While Vail wasn't around to create I-70, it soon began to flex its muscle to protect its interests while still a new ski area. Led by a 10th Mountain Division veteran who directed marketing for the company, the ski company in 1964 joined Breckenridge, the Climax Molybdenum Co., and others in opposing a plan to pierce the Gore Range Primitive Area (what later became the Eagles Nest Wilderness) with I-70. The highway and a tunnel under Red Buffalo Pass would have shortened the travel time between Silverthorne and Vail, and it was supported by truckers as well as chambers in Denver and Grand Junction. Vail and allied environmental groups won, and I-70 today uses the longer route over Vail Pass.
A few years later, that veteran lent his name in challenging a Forest Service timber sale that would have infringed future wilderness north of Vail. The lawsuit is still mentioned in natural resource textbooks.
In these and perhaps other ways, Vail represented the transformation of Colorado from commodities extraction to an economy based on recreation and leisure.
The new economic and legal landscape is best seen in the Homestake water diversions from creeks around Mount of the Holy Cross. Aurora and Colorado Springs found virtually no opposition to the first phase, which was completed in 1967. By the 1980s, aided by new state and federal laws, the Eagle County commissioners denied permits for the diversions. They had the means and political will to see the process through. Skiing did that.
Later, in the 1990s, Vail saw its self-image as a vanguard for progressive environmentalism under attack. The lightning rod was a giant expansion, later called Blue Sky Basin, which alone was larger than many individual ski areas. It was perceived as a giant grasp for public land for the privileged few with possible adverse consequences to wildlife, including the Canada lynx. Jarring to many in the ski industry, recreation had became what logging trucks and mines had been a generation before.
What's a "real town"?
As a former resident of Vail, I sometimes find my skin crawling when I hear dismissive comments that "Vail isn't a real town." That's absurd. What makes one town real and another not? Arvada, where I now live, was platted in 1870, incorporated in 1904, and has 108,000 residents. Yet it has no hospital and scarcely a motel. Aspen has wonderful Victorian bones, two lively daily newspapers, and a voting majority that lives in deed-restricted affordable housing.
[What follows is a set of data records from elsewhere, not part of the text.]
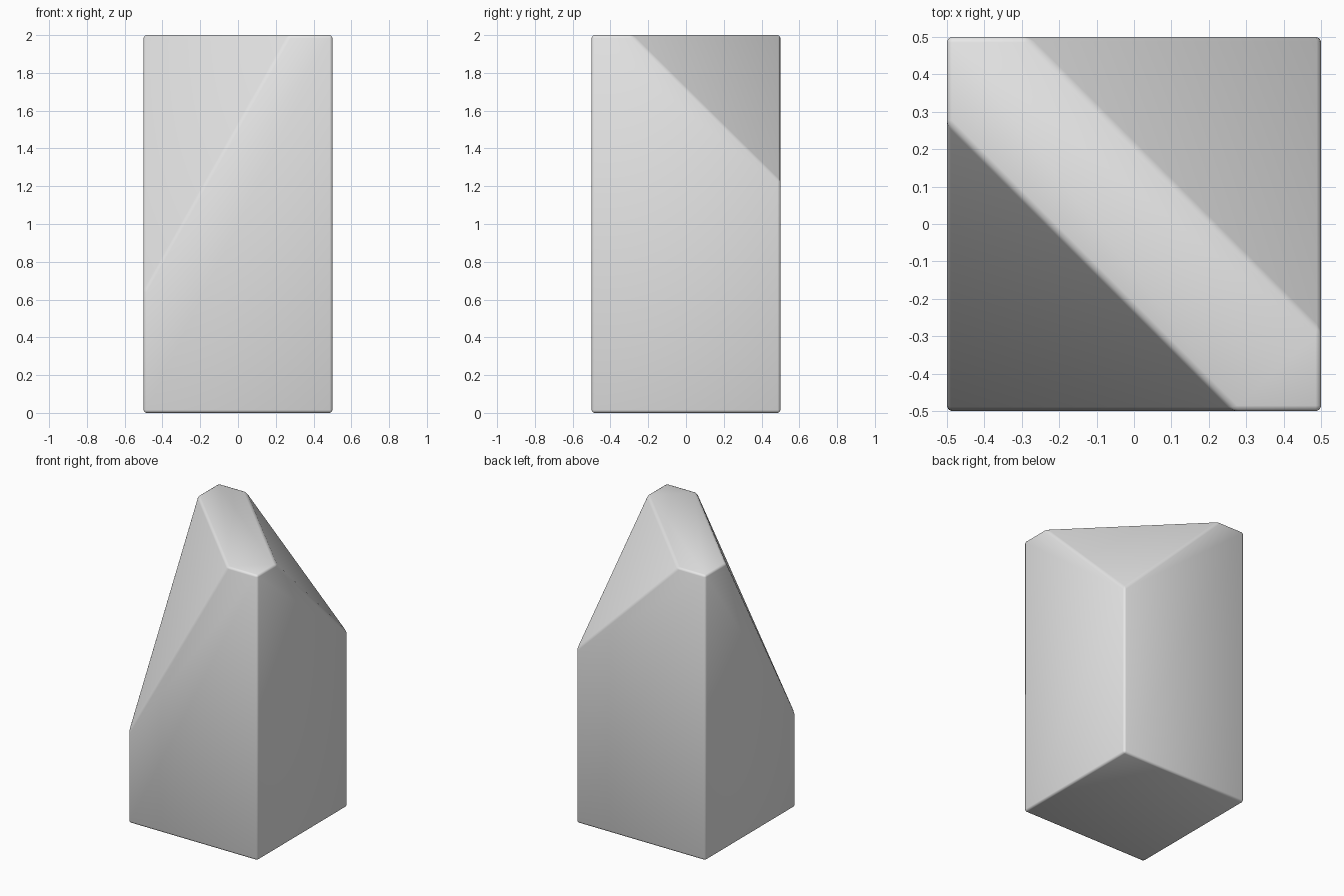
import bpy
import bmesh
from mathutils import Vector

default = bpy.data.objects.get("Cube")
if default:
    bpy.data.objects.remove(default, do_unlink=True)

# Plain grey material
grey = bpy.data.materials.new("light_grey")
grey.use_nodes = True
colour = (0.8, 0.8, 0.8, 1)
grey.diffuse_color = colour
grey.node_tree.nodes["Principled BSDF"].inputs["Base Color"].default_value = colour

# Tall square block
bm = bmesh.new()
bmesh.ops.create_cube(bm, size=1)
for v in bm.verts:
    v.co.z = 2 * (v.co.z + 0.5)


def slice_corner(side, offset, corner_height):
    """Cut a sloping facet from the top ridge down to one corner edge."""
    a = Vector((side * 0.5, side * (offset - 0.5), 2))
    b = Vector((side * (offset - 0.5), side * 0.5, 2))
    c = Vector((side * 0.5, side * 0.5, corner_height))
    normal = (b - a).cross(c - a).normalized()
    if normal.z < 0:
        normal.negate()
    geom = bm.verts[:] + bm.edges[:] + bm.faces[:]
    cut = bmesh.ops.bisect_plane(bm, geom=geom, plane_co=c, plane_no=normal,
                                 clear_outer=True, dist=1e-5)
    edges = [e for e in cut["geom_cut"] if isinstance(e, bmesh.types.BMEdge)]
    bmesh.ops.contextual_create(bm, geom=edges)


# Back left facet, then the steeper front right facet
slice_corner(1, 0.21, 1.22)
slice_corner(-1, 0.23, 0.64)
bmesh.ops.recalc_face_normals(bm, faces=bm.faces[:])
for f in bm.faces:
    f.smooth = True

mesh = bpy.data.meshes.new("faceted_block")
bm.to_mesh(mesh)
bm.free()
mesh.materials.append(grey)
block = bpy.data.objects.new("faceted_block", mesh)
bpy.context.collection.objects.link(block)

# Softly rounded edges
bevel = block.modifiers.new("rounded_edges", 'BEVEL')
bevel.width = 0.015
bevel.segments = 2
bevel.limit_method = 'ANGLE'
Every place is different.
Looking ahead, skiing has lagged general population growth in the United States. Vail, Aspen and other resorts have been sizing up Brazil and other developing nations as potential markets. In Vail, more attention has been paid to wellness and something called "medical tourism." It's not all about skiing.
It's likely to be even less about skiing during Vail's next 50 years. Snow will continue to fall, and possibly more than now. But so will rain, wrecking the snowpack, and winters will become shorter as the result of all the carbon dioxide and other greenhouse gases we've been spewing into the atmosphere. Summers, a time of paradise in Vail and other mountain resorts, will become busier, as people from Denver flee the heat — much as they did last summer, but even more so.
But snow today provides 80 percent of the revenue at some lodges in Vail and 70 percent of the town's sales tax revenue. Whether hotter summers can deliver that same financial punch, well, that's one of the questions going forward. If I were a young person in Vail, I'd also be questioning the premise of an industry dependent upon cheap fossil fuels in a world likely to face carbon constraints.
In the 1880s in Leadville and Aspen, I'm sure it seemed like the grubbing for silver would continue for a long time. But by 1893, the downhill slide was on and it took Aspen more than 50 years to regain new vigor. Some of you will be there for Vail's next 50 years. Time will tell.
Thursday, January 3, 2013
originally appeared in The Denver Post: